Currently, there are a total of nine businesses in the state, monitored by the Connecticut Department of Consumer Protection. Connecticut’s medical cannabis system is growing and in May of 2016 Connecticut enacted a new law that included the participation of minors, as long as they were administered as non-smokeable, non-inhalable, and non-vaporizable forms of marijuana.
Since October 1st, 2016, the Department of Consumer Protection began accepting applications for marijuana research programs and will begin accepting applications for medical marijuana research programs. There is also an adult-use bill in the legislature, meaning there could possibly be recreational marijuana in the future.
Owners of marijuana growing operations must be registered with the Department of Consumer Protection to cultivate or grow medical cannabis and sell it wholesale through a licensed dispensary. Growers are responsible for the distribution of their product to registered patients or their designated caregivers for medical use.

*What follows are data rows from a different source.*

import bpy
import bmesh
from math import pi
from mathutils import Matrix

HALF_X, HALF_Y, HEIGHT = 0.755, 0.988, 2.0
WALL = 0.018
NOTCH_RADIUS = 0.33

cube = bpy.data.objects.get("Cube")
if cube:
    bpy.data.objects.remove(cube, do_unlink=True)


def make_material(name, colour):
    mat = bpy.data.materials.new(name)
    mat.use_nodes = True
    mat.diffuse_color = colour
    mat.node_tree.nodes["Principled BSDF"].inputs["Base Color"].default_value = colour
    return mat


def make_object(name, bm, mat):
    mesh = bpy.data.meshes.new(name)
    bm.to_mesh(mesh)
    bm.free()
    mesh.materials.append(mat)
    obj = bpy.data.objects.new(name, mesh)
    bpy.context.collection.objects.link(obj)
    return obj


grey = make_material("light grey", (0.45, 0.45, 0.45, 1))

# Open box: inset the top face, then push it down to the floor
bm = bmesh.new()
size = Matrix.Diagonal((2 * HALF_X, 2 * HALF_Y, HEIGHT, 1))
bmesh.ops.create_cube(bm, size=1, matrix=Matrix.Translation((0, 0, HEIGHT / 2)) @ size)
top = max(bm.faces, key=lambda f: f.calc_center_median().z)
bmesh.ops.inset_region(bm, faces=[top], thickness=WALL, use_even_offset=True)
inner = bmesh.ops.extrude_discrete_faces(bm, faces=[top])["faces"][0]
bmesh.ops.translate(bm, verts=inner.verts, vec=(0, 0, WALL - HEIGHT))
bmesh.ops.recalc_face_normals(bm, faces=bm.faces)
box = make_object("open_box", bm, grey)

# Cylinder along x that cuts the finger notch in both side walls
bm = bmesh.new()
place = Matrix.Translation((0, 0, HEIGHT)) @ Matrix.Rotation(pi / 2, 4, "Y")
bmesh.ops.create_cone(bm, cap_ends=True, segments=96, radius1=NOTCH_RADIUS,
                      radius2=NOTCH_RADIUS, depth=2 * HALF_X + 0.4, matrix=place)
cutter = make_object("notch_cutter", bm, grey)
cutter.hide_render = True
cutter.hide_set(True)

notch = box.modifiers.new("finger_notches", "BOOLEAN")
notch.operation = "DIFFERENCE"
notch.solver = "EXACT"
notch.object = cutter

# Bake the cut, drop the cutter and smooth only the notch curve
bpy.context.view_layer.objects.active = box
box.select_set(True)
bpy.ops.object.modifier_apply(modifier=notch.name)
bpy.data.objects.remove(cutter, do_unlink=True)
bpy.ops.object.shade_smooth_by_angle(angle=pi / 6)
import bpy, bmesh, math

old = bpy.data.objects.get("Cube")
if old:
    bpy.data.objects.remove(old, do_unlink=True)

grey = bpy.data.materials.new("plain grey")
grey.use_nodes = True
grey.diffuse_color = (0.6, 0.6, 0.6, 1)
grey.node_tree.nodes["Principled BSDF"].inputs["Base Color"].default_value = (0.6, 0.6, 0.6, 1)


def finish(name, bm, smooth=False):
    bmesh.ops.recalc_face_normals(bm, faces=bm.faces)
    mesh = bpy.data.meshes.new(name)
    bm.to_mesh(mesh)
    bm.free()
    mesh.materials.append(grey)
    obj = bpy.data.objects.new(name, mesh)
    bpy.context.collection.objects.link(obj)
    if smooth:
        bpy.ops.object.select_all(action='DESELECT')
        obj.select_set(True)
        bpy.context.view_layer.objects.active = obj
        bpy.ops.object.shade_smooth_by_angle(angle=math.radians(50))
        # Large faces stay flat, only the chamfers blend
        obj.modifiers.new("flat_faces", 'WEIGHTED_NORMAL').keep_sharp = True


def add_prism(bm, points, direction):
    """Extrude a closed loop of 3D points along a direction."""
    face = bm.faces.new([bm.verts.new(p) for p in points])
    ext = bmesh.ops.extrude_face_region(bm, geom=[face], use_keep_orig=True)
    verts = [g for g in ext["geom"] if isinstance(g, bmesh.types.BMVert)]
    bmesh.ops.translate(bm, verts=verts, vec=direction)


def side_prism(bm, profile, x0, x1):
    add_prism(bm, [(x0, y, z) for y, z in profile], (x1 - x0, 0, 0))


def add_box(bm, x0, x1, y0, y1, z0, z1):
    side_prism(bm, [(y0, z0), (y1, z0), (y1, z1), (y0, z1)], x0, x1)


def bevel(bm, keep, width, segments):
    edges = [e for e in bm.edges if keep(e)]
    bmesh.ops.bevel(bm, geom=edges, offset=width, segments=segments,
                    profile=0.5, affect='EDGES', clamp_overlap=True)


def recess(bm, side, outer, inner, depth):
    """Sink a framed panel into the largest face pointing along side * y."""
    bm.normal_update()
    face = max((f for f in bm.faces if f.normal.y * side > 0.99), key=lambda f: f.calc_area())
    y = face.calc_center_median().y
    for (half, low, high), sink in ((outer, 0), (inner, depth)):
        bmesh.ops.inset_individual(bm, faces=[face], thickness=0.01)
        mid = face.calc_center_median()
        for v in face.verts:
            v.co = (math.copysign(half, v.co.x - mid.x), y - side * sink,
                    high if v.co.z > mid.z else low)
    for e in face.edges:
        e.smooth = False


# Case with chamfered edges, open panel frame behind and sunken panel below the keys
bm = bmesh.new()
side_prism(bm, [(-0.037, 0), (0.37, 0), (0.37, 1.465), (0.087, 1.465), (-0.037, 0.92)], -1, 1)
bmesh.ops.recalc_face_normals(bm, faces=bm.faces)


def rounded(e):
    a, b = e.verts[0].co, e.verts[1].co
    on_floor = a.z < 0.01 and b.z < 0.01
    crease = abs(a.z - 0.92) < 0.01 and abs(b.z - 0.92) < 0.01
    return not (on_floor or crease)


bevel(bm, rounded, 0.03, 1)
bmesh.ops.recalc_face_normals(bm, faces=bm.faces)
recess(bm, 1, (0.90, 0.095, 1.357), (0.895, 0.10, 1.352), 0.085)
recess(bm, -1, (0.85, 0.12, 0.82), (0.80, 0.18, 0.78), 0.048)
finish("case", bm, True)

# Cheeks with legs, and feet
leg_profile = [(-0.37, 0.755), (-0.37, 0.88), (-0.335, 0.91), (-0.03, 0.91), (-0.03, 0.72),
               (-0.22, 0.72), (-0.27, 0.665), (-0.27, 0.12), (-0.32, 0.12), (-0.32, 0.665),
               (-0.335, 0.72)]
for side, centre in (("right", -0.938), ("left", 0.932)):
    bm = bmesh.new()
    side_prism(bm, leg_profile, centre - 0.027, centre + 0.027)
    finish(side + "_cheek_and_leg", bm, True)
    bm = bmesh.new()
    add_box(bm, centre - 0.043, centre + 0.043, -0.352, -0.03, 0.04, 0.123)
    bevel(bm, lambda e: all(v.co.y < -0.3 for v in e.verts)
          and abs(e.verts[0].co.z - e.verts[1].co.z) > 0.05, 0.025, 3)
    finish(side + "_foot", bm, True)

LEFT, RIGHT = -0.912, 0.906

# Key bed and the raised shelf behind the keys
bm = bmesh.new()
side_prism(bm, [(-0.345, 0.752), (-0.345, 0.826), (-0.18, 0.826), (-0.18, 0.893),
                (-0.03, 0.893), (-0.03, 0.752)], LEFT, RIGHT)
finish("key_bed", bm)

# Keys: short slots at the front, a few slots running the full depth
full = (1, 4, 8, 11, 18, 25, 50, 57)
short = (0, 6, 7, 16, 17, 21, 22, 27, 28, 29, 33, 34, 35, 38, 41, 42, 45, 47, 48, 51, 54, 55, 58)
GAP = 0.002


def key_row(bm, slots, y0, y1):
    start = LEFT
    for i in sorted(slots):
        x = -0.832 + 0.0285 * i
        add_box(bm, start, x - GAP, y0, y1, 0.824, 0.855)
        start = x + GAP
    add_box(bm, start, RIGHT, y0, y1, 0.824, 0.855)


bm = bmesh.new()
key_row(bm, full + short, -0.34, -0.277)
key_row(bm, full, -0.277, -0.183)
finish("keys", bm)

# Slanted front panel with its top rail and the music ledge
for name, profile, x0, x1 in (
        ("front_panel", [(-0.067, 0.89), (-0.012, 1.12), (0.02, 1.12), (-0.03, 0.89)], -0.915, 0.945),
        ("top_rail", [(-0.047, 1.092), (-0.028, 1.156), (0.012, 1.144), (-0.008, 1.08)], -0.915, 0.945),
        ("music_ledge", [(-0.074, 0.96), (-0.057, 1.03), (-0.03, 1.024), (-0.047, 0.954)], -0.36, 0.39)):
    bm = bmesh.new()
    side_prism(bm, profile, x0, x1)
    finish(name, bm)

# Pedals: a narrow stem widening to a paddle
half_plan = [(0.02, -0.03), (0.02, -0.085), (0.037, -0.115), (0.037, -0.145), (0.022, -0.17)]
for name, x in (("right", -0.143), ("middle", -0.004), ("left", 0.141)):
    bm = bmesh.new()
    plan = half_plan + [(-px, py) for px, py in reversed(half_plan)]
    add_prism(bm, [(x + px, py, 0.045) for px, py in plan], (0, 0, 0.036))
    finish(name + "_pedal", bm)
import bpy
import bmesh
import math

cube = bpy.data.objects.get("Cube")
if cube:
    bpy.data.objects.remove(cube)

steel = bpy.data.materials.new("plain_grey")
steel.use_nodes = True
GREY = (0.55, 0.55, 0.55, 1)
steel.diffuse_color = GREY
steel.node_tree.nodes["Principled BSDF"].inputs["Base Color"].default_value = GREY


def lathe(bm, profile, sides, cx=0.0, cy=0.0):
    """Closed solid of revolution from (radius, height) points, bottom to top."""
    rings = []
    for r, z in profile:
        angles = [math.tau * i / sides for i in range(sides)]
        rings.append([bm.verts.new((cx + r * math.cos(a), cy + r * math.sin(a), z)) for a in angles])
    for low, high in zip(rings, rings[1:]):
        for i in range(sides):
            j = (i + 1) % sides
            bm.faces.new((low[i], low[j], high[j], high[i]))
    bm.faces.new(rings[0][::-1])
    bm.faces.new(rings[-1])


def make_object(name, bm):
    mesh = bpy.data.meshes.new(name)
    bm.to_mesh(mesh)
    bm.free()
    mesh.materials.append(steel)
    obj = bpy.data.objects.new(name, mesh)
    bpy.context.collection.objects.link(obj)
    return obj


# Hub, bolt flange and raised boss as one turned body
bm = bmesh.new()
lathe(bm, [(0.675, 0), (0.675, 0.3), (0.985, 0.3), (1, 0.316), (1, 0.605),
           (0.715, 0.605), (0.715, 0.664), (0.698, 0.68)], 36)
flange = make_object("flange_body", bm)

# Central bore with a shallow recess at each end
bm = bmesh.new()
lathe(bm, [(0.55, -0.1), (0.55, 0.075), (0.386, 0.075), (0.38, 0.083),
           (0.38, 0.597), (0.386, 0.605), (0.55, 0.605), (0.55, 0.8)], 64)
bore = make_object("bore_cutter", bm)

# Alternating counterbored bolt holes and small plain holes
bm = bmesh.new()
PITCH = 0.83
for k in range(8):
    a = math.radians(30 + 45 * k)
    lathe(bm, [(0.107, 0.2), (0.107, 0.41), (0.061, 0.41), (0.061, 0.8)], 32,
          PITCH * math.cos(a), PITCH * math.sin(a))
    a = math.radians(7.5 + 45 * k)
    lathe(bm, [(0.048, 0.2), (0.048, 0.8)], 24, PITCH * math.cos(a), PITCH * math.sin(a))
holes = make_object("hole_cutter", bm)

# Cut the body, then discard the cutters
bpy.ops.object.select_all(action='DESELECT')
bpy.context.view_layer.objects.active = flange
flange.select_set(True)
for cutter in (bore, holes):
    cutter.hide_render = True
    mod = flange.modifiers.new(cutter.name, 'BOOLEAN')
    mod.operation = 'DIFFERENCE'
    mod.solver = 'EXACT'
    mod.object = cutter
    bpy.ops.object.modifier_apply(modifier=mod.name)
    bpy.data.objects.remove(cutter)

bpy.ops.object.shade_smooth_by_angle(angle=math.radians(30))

Cultivation or sales of medical cannabis with other states is prohibited. Commercial growers must be 18 years of age or above and be registered with the DCP. All grows must take place in a locked facility.
How much money is there in the Connecticut cannabis market
Connecticut has a growing cannabis market. In 2016, medical sales reached $29,300,000. This figure is projected to rise dramatically over the next 4 years. In fact, for 2021, projected medical sales are expected to reach $104,900,000. Additionally, the adult-use bill that is already being considered in the legislature is expected to generate $60,300,000 in revenue by 2021.
License & Financial requirements
There are no licenses available right now, but this could change in the future as marijuana use is expected to grow in Connecticut. When they become available, the application fees for existing cannabis growing operations will likely be:
- Initial Application Fee: $25,000 (Non-Refundable)
- Registration Fee: $75,000 (Non-Refundable)
- Renewal Fee: $75,000 (Non-Refundable)
Links to consulting companies that can help open a cannabis growing operation in Connecticut
Looking to start a marijuana growing operation in Connecticut? The consulting companies listed below provide a wide range of services from helping with state licensing requirements and applications to running and stocking your business.
- Connecticut State
- GreenWay Connecticut
- Canna Advisors
- Medicine Man Technologies
- Green Rush Consulting
- Quantum 9 Inc.
- Comprehensive Cannabis Consulting
Marijuana stays in the news, and Alice is always ready to keep us updated. A world traveler and lover of freedom, Alice knows what is going on, no matter where she roams. She specializes in marijuana legalization stories across the globe, with up to date... [read more]